With reference to the question which the Commissioners have very properly raised in their original report (par. 57 and others), viz. whether acts of presumed recognition under the British Government, such as the issue of a passport from the Foreign Office to a gentleman, in which he is styled baron, or count, or marquis, or the mention of a similar title in a Despatch from a Secretary of State, or in a Government notice or other official document emanating from the Governor of the Colony, may be taken to have revived or perpetuated a title which has become extinct, or was otherwise without legal support, I feel able to give no other answer than that all such acts are altogether valueless for that purpose, and cannot be taken to have conferred, revived, perpetuated or confirmed any dignity which did not already rest upon an independent legal basis. It is only necessary to point out to you that no public officer, not even a Secretary of State, has the power of conferring titles of honour, for which the personal sanction of Her Majesty is each case is necessary; and even assuming such acts to have been done by British officials with full knowledge that the titles were non-existent, their want of power would prevent these acts of supposed recognition from having the slightest effect. (See:- “Correspondence and Report of the Commission appointed to enquire into the claims and grievances of the Maltese Nobility”, May 1878, presented to both Houses of Parliament by Command of Her Majesty (C.-2033.) (See Letter dated 30 April 1878 from the Secretary of State for the Colonies Hicks-Beach to Governor van Straubanzee (Report page 59-60)).

Undeterred, the claimant Calcedonio Azzopardi, junior pursued his claim to the title which was granted to his great-grand-father. Calcedonio also published a pamphlet dated 1883 entitled “Carteggio sul titolo di casa Azopardi” where he set out various reasons why his claim should be accepted. In the same year, 1883, a Committee of five Titolati (namely Ciantar, Apap Bologna, De Piro, Manduca and Delicata) recommended to the British Secretary of State for the Colonies as follows Baron Vincenzo died in 1857, after a personal, peaceful possession of nearly 60 year. Calcedonio Azopardi, the junior, succeeded to the paternal rights, in whose person both titles of ‘primogenitor’ and that of possessor of the ‘Primogenitura’ are united; he peacefully held the dignity of Barone diBuleben for the long period of more than 20 years, until unfortunately the Executive Government, without any solid reason, and not in pursuance of a legal action brought before by people that had an interest to sustain the determination of the title of Barone di Buleben, gave him to understand that this title had been for a long time extinct, and what is more remarkable and strange, that it had determined before Baron Vincenzo his father had succeeded to this dignity. Owing to the abovestated reasons it is hoped that the decision, emanated not under the authority of a court of justice, nor delivered on the suit of persons legally interested in the matter, be over-ruled, that ample justice may be done o Baron Calcedonio Azopardi the junior, his sons and descendants by authorizing them, through the grace and favour of the Crown, to hold the said title of Barone di Buleben as it was held previously and possessed by the ‘Primogeniti’ Azopardi possessors of the ‘Primogenitura’ and the memorialist Baron Calcedonio to have his name duly entered in the official list of Titolati.

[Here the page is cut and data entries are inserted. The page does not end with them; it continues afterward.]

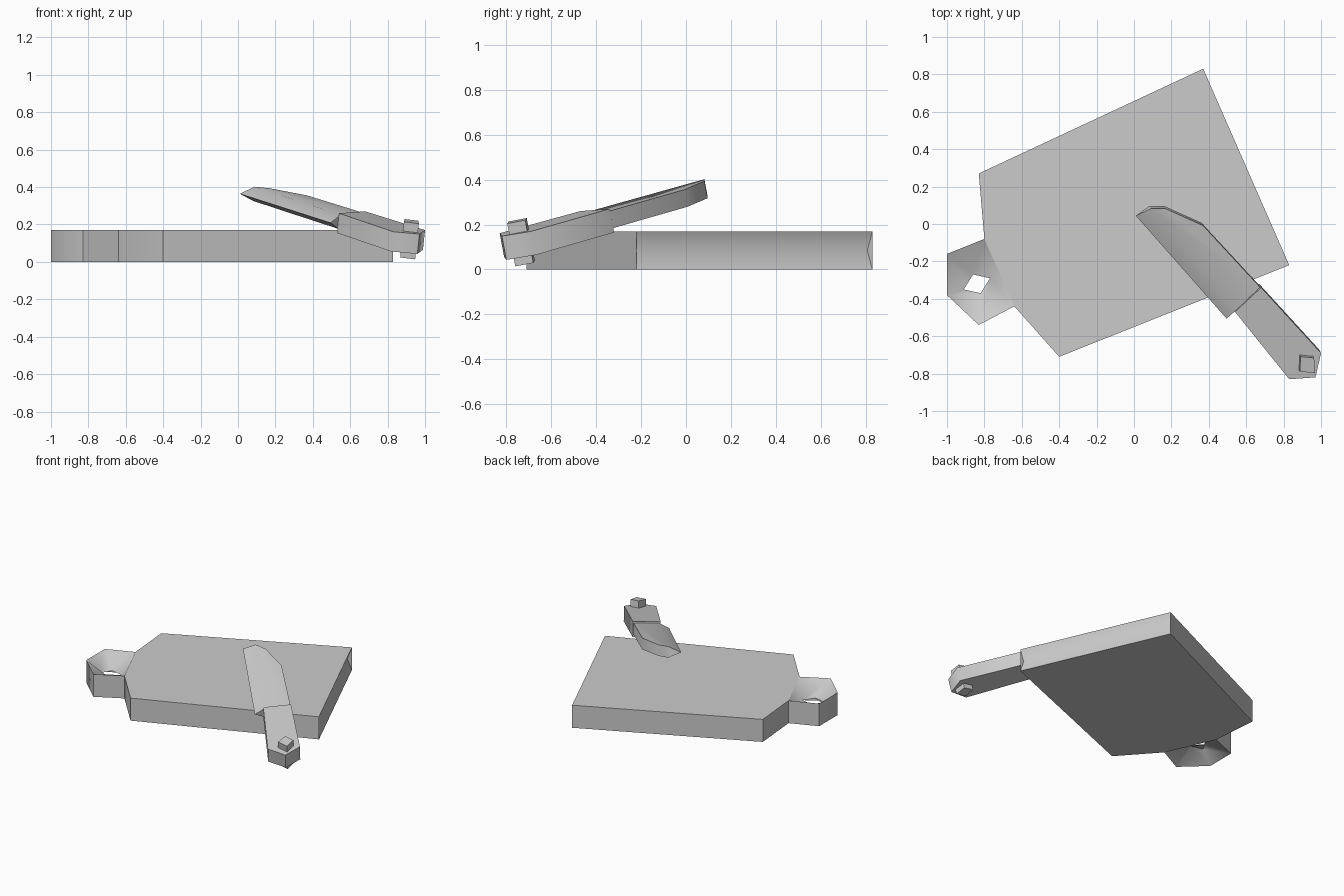
import bpy, bmesh, math
from mathutils import Vector

cube = bpy.data.objects.get("Cube")
if cube:
    bpy.data.objects.remove(cube, do_unlink=True)

grey = bpy.data.materials.new("plain_grey")
grey.use_nodes = True
colour = (0.6, 0.6, 0.6, 1)
grey.diffuse_color = colour
grey.node_tree.nodes["Principled BSDF"].inputs["Base Color"].default_value = colour


def finish(bm, name, angle=30):
    bmesh.ops.recalc_face_normals(bm, faces=bm.faces)
    mesh = bpy.data.meshes.new(name)
    bm.to_mesh(mesh)
    bm.free()
    mesh.materials.append(grey)
    ob = bpy.data.objects.new(name, mesh)
    bpy.context.collection.objects.link(ob)
    bpy.ops.object.select_all(action='DESELECT')
    ob.select_set(True)
    bpy.context.view_layer.objects.active = ob
    bpy.ops.object.shade_smooth_by_angle(angle=math.radians(angle))
    return ob


def ring(bm, points):
    return [bm.verts.new(p) for p in points]


def prism(bm, top, bottom, skip=()):
    """Caps and side walls between two matching rings."""
    bm.faces.new(top)
    bm.faces.new(bottom)
    n = len(top)
    for i in range(n):
        if i not in skip:
            j = (i + 1) % n
            bm.faces.new((top[i], top[j], bottom[j], bottom[i]))


THICK = 0.17

# Cutting board with a shallow finger groove along its right-hand end
outline = [(-0.83, 0.27), (0.37, 0.83), (0.83, -0.22),
           (-0.40, -0.71), (-0.64, -0.44), (-0.80, -0.08)]
bm = bmesh.new()
top = ring(bm, [(x, y, THICK) for x, y in outline])
low = ring(bm, [(x, y, 0) for x, y in outline])
prism(bm, top, low, skip=(1,))
a, b = Vector((*outline[1], THICK / 2)), Vector((*outline[2], THICK / 2))
inward = Vector((-(a - b).y, (a - b).x, 0)).normalized() * 0.03
m1, m2 = ring(bm, [a.lerp(b, t) + inward for t in (0.01, 0.99)])
bm.faces.new((top[1], top[2], m2, m1))
bm.faces.new((m1, m2, low[2], low[1]))
bm.faces.new((top[1], m1, low[1]))
bm.faces.new((top[2], low[2], m2))
finish(bm, "board", 60)

# Hanging tab: its faces slope in to a hole at mid height
rim = [(-0.80, -0.08), (-1.0, -0.16), (-1.0, -0.38), (-0.83, -0.54), (-0.64, -0.44)]
hole = [(-0.86, -0.27), (-0.91, -0.35), (-0.82, -0.37), (-0.77, -0.29)]
bm = bmesh.new()
top = ring(bm, [(x, y, THICK) for x, y in rim])
low = ring(bm, [(x, y, 0) for x, y in rim])
h = ring(bm, [(x, y, THICK / 2) for x, y in hole])
inner = [h[0]] + h
for i in range(5):
    j = (i + 1) % 5
    for r in (top, low):
        corners = [r[i], r[j], inner[j]]
        if inner[i] is not inner[j]:
            corners.append(inner[i])
        bm.faces.new(corners)
    if i < 4:
        bm.faces.new((top[i], top[j], low[j], low[i]))
finish(bm, "hanging_tab", 60)

# The knife lies on a tilted plane
NORMAL = Vector((0.105, -0.19, 1)).normalized()


def tilted(points, depth):
    return [Vector((x, y, 0.406 - 0.105 * x + 0.19 * y)) - NORMAL * depth
            for x, y in points]


# Knife handle
grip = [(0.54, -0.47), (0.68, -0.34), (1.0, -0.69), (0.97, -0.82), (0.83, -0.83)]
bm = bmesh.new()
prism(bm, ring(bm, tilted(grip, 0)), ring(bm, tilted(grip, 0.108)))
finish(bm, "knife_handle", 60)

# Knife blade: flat body with a double bevel to the cutting edge
body = [(0.55, -0.46), (0.675, -0.34), (0.37, -0.01), (0.17, 0.08), (0.09, 0.08)]
bm = bmesh.new()
top = ring(bm, tilted(body, 0.01))
low = ring(bm, tilted(body, 0.088))
heel, tip = ring(bm, tilted([(0.50, -0.515), (0.015, 0.035)], 0.048))
prism(bm, top, low, skip=(4,))
for r in (top, low):
    bm.faces.new((r[4], r[0], heel, tip))
bm.faces.new((top[0], low[0], heel))
bm.faces.new((top[4], tip, low[4]))
finish(bm, "knife_blade")

# Square rivet through the handle
square = [(0.882, -0.78), (0.962, -0.787), (0.958, -0.707), (0.886, -0.70)]
bm = bmesh.new()
prism(bm, ring(bm, tilted(square, -0.05)), ring(bm, tilted(square, 0.145)))
finish(bm, "handle_rivet")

This recommendation was accepted by the Secretary of State for the Colonies “without prejudice to any decision of a competent court of law”. See:- “Report of the Committee of Privileges of the Maltese Nobility on the claims of certain members of that body with the Secretary of State’s Reply, August 1883, presented to both Houses of Parliament by Command of Her Majesty (C-3812). (See Doc. 1. “Report” Paras. 2-32; and Doc. 2 “Reply”).

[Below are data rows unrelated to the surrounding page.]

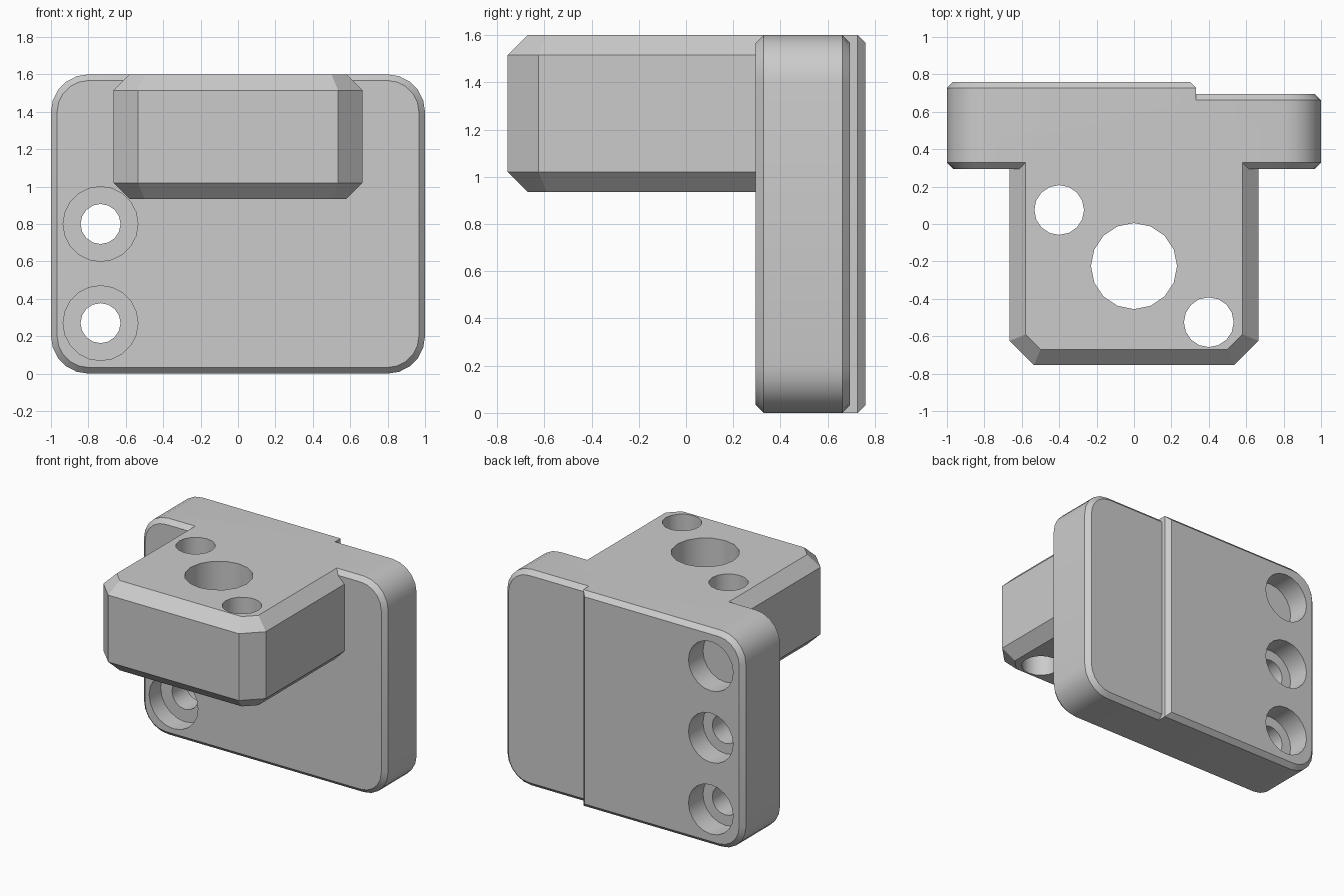
import bpy
import bmesh
import math
from mathutils import Matrix, Vector

cube = bpy.data.objects.get("Cube")
if cube:
    bpy.data.objects.remove(cube, do_unlink=True)

GREY = (0.6, 0.6, 0.6, 1)
grey = bpy.data.materials.new("plain grey")
grey.use_nodes = True
grey.diffuse_color = GREY
grey.node_tree.nodes["Principled BSDF"].inputs["Base Color"].default_value = GREY


def make_object(name, bm):
    bmesh.ops.recalc_face_normals(bm, faces=bm.faces[:])
    mesh = bpy.data.meshes.new(name)
    bm.to_mesh(mesh)
    bm.free()
    mesh.materials.append(grey)
    obj = bpy.data.objects.new(name, mesh)
    bpy.context.collection.objects.link(obj)
    return obj


def outline(u0, u1, v0, v1, radii, segments, inset):
    """Rectangle with rounded or cut corners, listed from the top right round."""
    # an arc loses the full inset, a single 45 degree cut loses less
    shrink = inset * (2 - math.sqrt(2)) if segments == 1 else inset
    u0, u1, v0, v1 = u0 + inset, u1 - inset, v0 + inset, v1 - inset
    corners = [(u1, v1, -1, -1), (u0, v1, 1, -1), (u0, v0, 1, 1), (u1, v0, -1, 1)]
    points = []
    for i, (u, v, su, sv) in enumerate(corners):
        if radii[i] == 0:
            points.append((u, v))
            continue
        r = radii[i] - shrink
        for k in range(segments + 1):
            a = math.pi / 2 * (i + k / segments)
            points.append((u + su * r + r * math.cos(a), v + sv * r + r * math.sin(a)))
    return points


def bevelled_block(name, rect, radii, segments, layers, place):
    """Skin outlines given as (height, inset) layers and cap both ends."""
    bm = bmesh.new()
    rings = [[bm.verts.new(place(u, v, h)) for u, v in outline(*rect, radii, segments, d)]
             for h, d in layers]
    n = len(rings[0])
    for low, high in zip(rings, rings[1:]):
        for i in range(n):
            j = (i + 1) % n
            bm.faces.new((low[i], low[j], high[j], high[i]))
    bm.faces.new(rings[0])
    bm.faces.new(rings[-1])
    return make_object(name, bm)


def drill(name, radius, start, end, sides=16):
    """Cylinder cutter between two points."""
    start, end = Vector(start), Vector(end)
    axis = end - start
    turn = axis.to_track_quat('Z', 'Y').to_matrix().to_4x4()
    bm = bmesh.new()
    bmesh.ops.create_cone(bm, cap_ends=True, segments=sides, radius1=radius, radius2=radius,
                          depth=axis.length, matrix=Matrix.Translation((start + end) / 2) @ turn)
    return make_object(name, bm)


def combine(target, tool, operation):
    mod = target.modifiers.new(tool.name, 'BOOLEAN')
    mod.operation = operation
    mod.solver = 'EXACT'
    mod.object = tool
    bpy.context.view_layer.objects.active = target
    bpy.ops.object.modifier_apply(modifier=mod.name)
    bpy.data.objects.remove(tool, do_unlink=True)


def upright(u, v, h):
    return (u, h, v)


def flat(u, v, h):
    return (u, v, h)


# Upright plate, with a thicker pad on the right part of its back
FRONT, BACK, PAD_BACK, C = 0.295, 0.695, 0.76, 0.033
bracket = bevelled_block("mounting_bracket", (-1, 1, 0, 1.6), [0.2] * 4, 5,
                         [(FRONT, C), (FRONT + C, 0), (BACK - C, 0), (BACK, C)], upright)
pad = bevelled_block("back_pad", (-1, 0.332, 0, 1.6), [0, 0.2, 0.2, 0], 5,
                     [(0.45, 0), (PAD_BACK - C, 0), (PAD_BACK, C)], upright)
combine(bracket, pad, 'UNION')

# Forward arm with cut corners
arm = bevelled_block("arm", (-0.665, 0.665, -0.755, 0.55), [0.13] * 4, 1,
                     [(0.935, 0.085), (1.02, 0), (1.515, 0), (1.6, 0.085)], flat)
combine(bracket, arm, 'UNION')

# Vertical holes through the arm
for x, y, r in [(-0.4, 0.075, 0.133), (0, -0.225, 0.23), (0.4, -0.525, 0.133)]:
    combine(bracket, drill("arm_hole", r, (x, y, 0.8), (x, y, 1.8)), 'DIFFERENCE')

# Screw holes along the plate: back recesses, through holes and front recesses
X = -0.735
for z, through in [(0.27, True), (0.8, True), (1.33, False)]:
    combine(bracket, drill("back_recess", 0.183, (X, 0.59, z), (X, 0.9, z), 20), 'DIFFERENCE')
    if through:
        combine(bracket, drill("screw_hole", 0.107, (X, 0.2, z), (X, 0.8, z)), 'DIFFERENCE')
        combine(bracket, drill("front_recess", 0.2, (X, 0.2, z), (X, 0.43, z), 20), 'DIFFERENCE')

bpy.ops.object.select_all(action='DESELECT')
bracket.select_set(True)
bpy.context.view_layer.objects.active = bracket
bpy.ops.object.shade_smooth_by_angle(angle=math.radians(30))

It remains debatable “purely on the basis of the latter recommendation” whether this title can lawfully be inherited through the female line, and/or whether the title can be held by a female. In any event, it is clear that no one can validly claim this title solely on the basis of the grant of 1777 as extended in 1788.